## How to complete this task:
Give the number of lines in the data below where the word "return" appears, and nothing besides.

[Data records]
☆ ☆ ☆

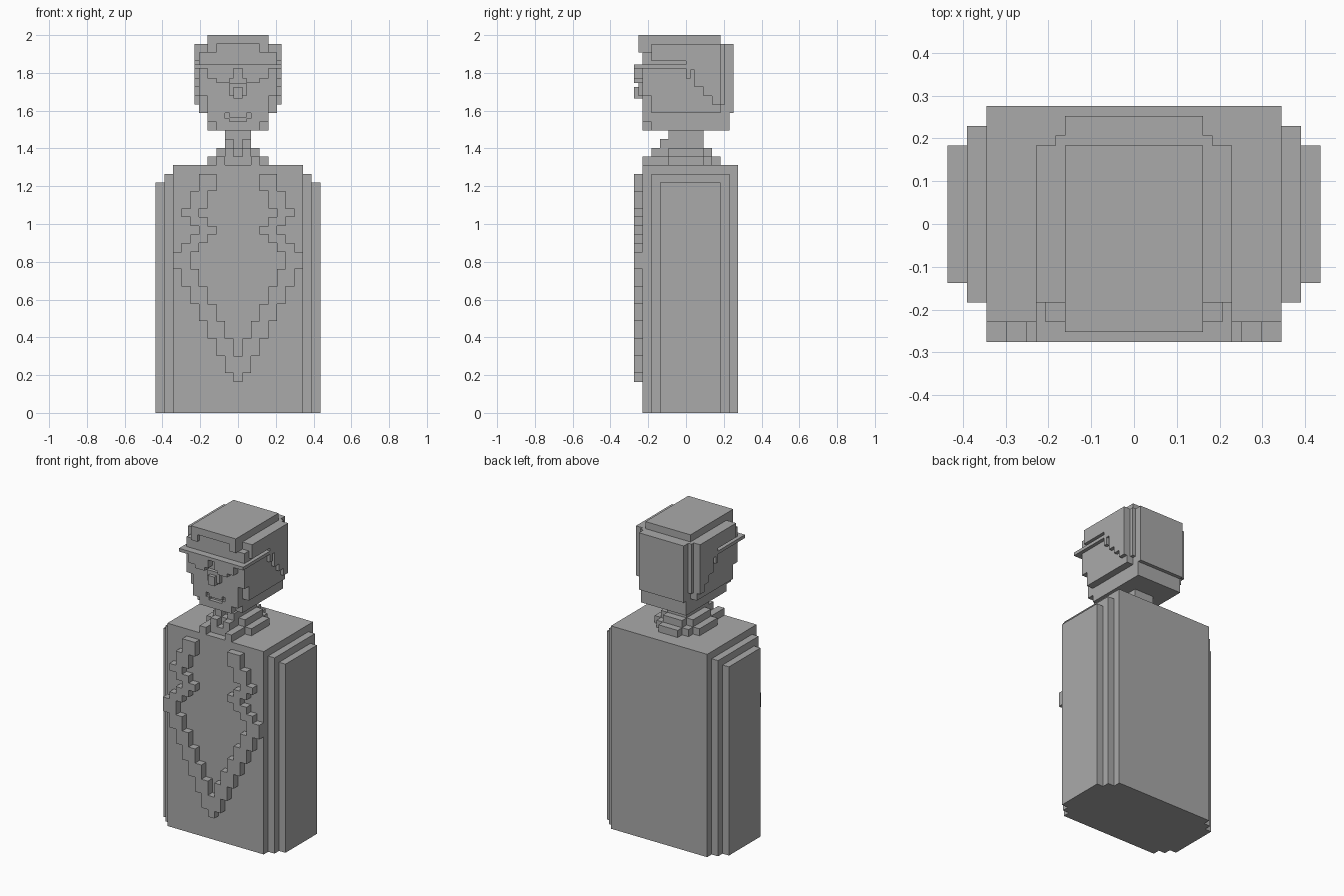
import bpy
import bmesh

cube = bpy.data.objects.get("Cube")
if cube:
    bpy.data.objects.remove(cube, do_unlink=True)

UNIT = 0.0459          # edge length of one block
FLOOR = 2 / UNIT       # rows are counted downwards from the crown

grey = bpy.data.materials.new("plain grey")
grey.use_nodes = True
grey.diffuse_color = (0.4, 0.4, 0.4, 1)
grey.node_tree.nodes["Principled BSDF"].inputs["Base Color"].default_value = grey.diffuse_color


def place(x, y, row):
    """Turn block coordinates into a world position."""
    return (x * UNIT, y * UNIT, 2 - row * UNIT)


def finish(name, bm, mirror=False):
    bmesh.ops.recalc_face_normals(bm, faces=bm.faces)
    mesh = bpy.data.meshes.new(name)
    bm.to_mesh(mesh)
    bm.free()
    mesh.materials.append(grey)
    obj = bpy.data.objects.new(name, mesh)
    bpy.context.collection.objects.link(obj)
    if mirror:
        obj.modifiers.new("Mirror", 'MIRROR').use_mirror_merge = False
    return obj


def blocks(name, *boxes, mirror=False):
    """Boxes given as (x range), (y range), (row range)."""
    bm = bmesh.new()
    for xs, ys, rows in boxes:
        cell = bmesh.ops.create_cube(bm, size=1)["verts"]
        for v in cell:
            v.co = place(xs[v.co.x > 0], ys[v.co.y > 0], rows[v.co.z < 0])
    return finish(name, bm, mirror)


def centred(half, ys, rows):
    return (-half, half), ys, rows


def slab(name, corners, start, end, axis):
    """Extrude a stepped outline along x or y, mirrored to both sides."""
    def at(depth, a, row):
        return place(depth, a, row) if axis == "x" else place(a, depth, row)

    clean = [p for i, p in enumerate(corners) if p != corners[i - 1]]
    bm = bmesh.new()
    near = [bm.verts.new(at(start, *p)) for p in clean]
    far = [bm.verts.new(at(end, *p)) for p in clean]
    bm.faces.new(near)
    bm.faces.new(far)
    for i in range(len(clean)):
        bm.faces.new((near[i - 1], near[i], far[i], far[i - 1]))
    return finish(name, bm, mirror=True)


# Torso with stepped sides
blocks("torso", centred(7.5, (-5, 6), (15, FLOOR)))
blocks("torso_side_step", centred(8.5, (-4, 5), (16, FLOOR)))
blocks("arm_step", centred(9.5, (-3, 4), (17, FLOOR)))

# Raised lapels: one outer width per row, two blocks wide
widths = [4, 4, 5, 5, 6, 5, 4, 5, 6, 7, 7, 6, 6, 5, 5, 4, 4, 3, 3, 2, 2, 1, 1, 0]
outer, inner = [], []
for row, width in enumerate(widths, start=16):
    edge = max(0, width - 1.5)
    outer += [(width + 0.5, row), (width + 0.5, row + 1)]
    inner += [(edge, row), (edge, row + 1)]
slab("lapel", outer + inner[::-1], -6, -5, "y")

# Neck and stepped collar, open at the throat
blocks("neck", centred(1.5, (-2, 2), (10.9, 15)))
blocks("collar",
       centred(2.5, (-2, 2), (13, 15)),
       centred(1.5, (-3, 3), (13, 15)),
       centred(3.5, (-2, 2), (14, 15)),
       centred(2.5, (-4, 3), (14, 15)),
       centred(1.5, (-4, 4), (14, 15)))
blocks("collar_points",
       ((0.5, 1.5), (-3, -2), (12, 13)),
       ((0.5, 1.5), (-4, -2), (13, 14)),
       ((1.5, 2.5), (-5, -2), (14, 15)), mirror=True)

# Head
face = blocks("face", centred(3.5, (-5, 5), (1, 10)))
blocks("head_sides",
       centred(4.5, (-4, 4), (1, 9)),
       centred(4.5, (-5, 4), (2, 7)))
blocks("jaw",
       centred(3.5, (-4, 5), (9, 11)),
       centred(2.5, (-5, -4), (10, 11)))

# Mouth cut into the face
mouth = blocks("mouth_cutter",
               centred(1, (-6, -4.5), (9.5, 9.97)),
               ((-1.5, -1), (-6, -4.5), (9, 9.6)),
               ((1, 1.5), (-6, -4.5), (9, 9.6)))
mouth.hide_render = True
mouth.hide_viewport = True
cut = face.modifiers.new("Mouth", 'BOOLEAN')
cut.operation = 'DIFFERENCE'
cut.object = mouth
cut.solver = 'EXACT'
cut.use_self = True

# Nose
blocks("nose",
       centred(1, (-5.5, -5), (5.5, 7)),
       centred(0.5, (-6, -5), (6, 7.3)))

# Hair: crown, fringe corners, back and stepped sides
blocks("hair_crown", centred(3.5, (-5.5, 4), (0, 1)))
blocks("hair_fringe", ((2.5, 3.5), (-5.5, -5), (1, 2)), mirror=True)
blocks("hair_back",
       centred(3.5, (5, 5.5), (1, 9)),
       centred(4, (4, 4.5), (1, 8)))
slab("hair_side", [(-4, 1), (4, 1), (4, 8), (3, 8), (3, 7), (2, 7), (2, 6), (1, 6),
                   (1, 4), (0.5, 4), (0.5, 5), (0, 5), (0, 3), (-4, 3)], 4.5, 5, "x")

# Glasses: brow bar, temples and stepped lenses
blocks("glasses_bar", centred(5, (-6, -5), (3.4, 3.85)))
blocks("glasses_temple", ((4.5, 5), (-5, 0), (3.4, 3.85)), mirror=True)
slab("glasses_lens", [(0.5, 3.85), (3.5, 3.85), (3.5, 5), (2.5, 5), (2.5, 5.5),
                      (1, 5.5), (1, 5), (0.5, 5)], -6, -5, "y")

☆ ☆ ☆

## Finished task:
6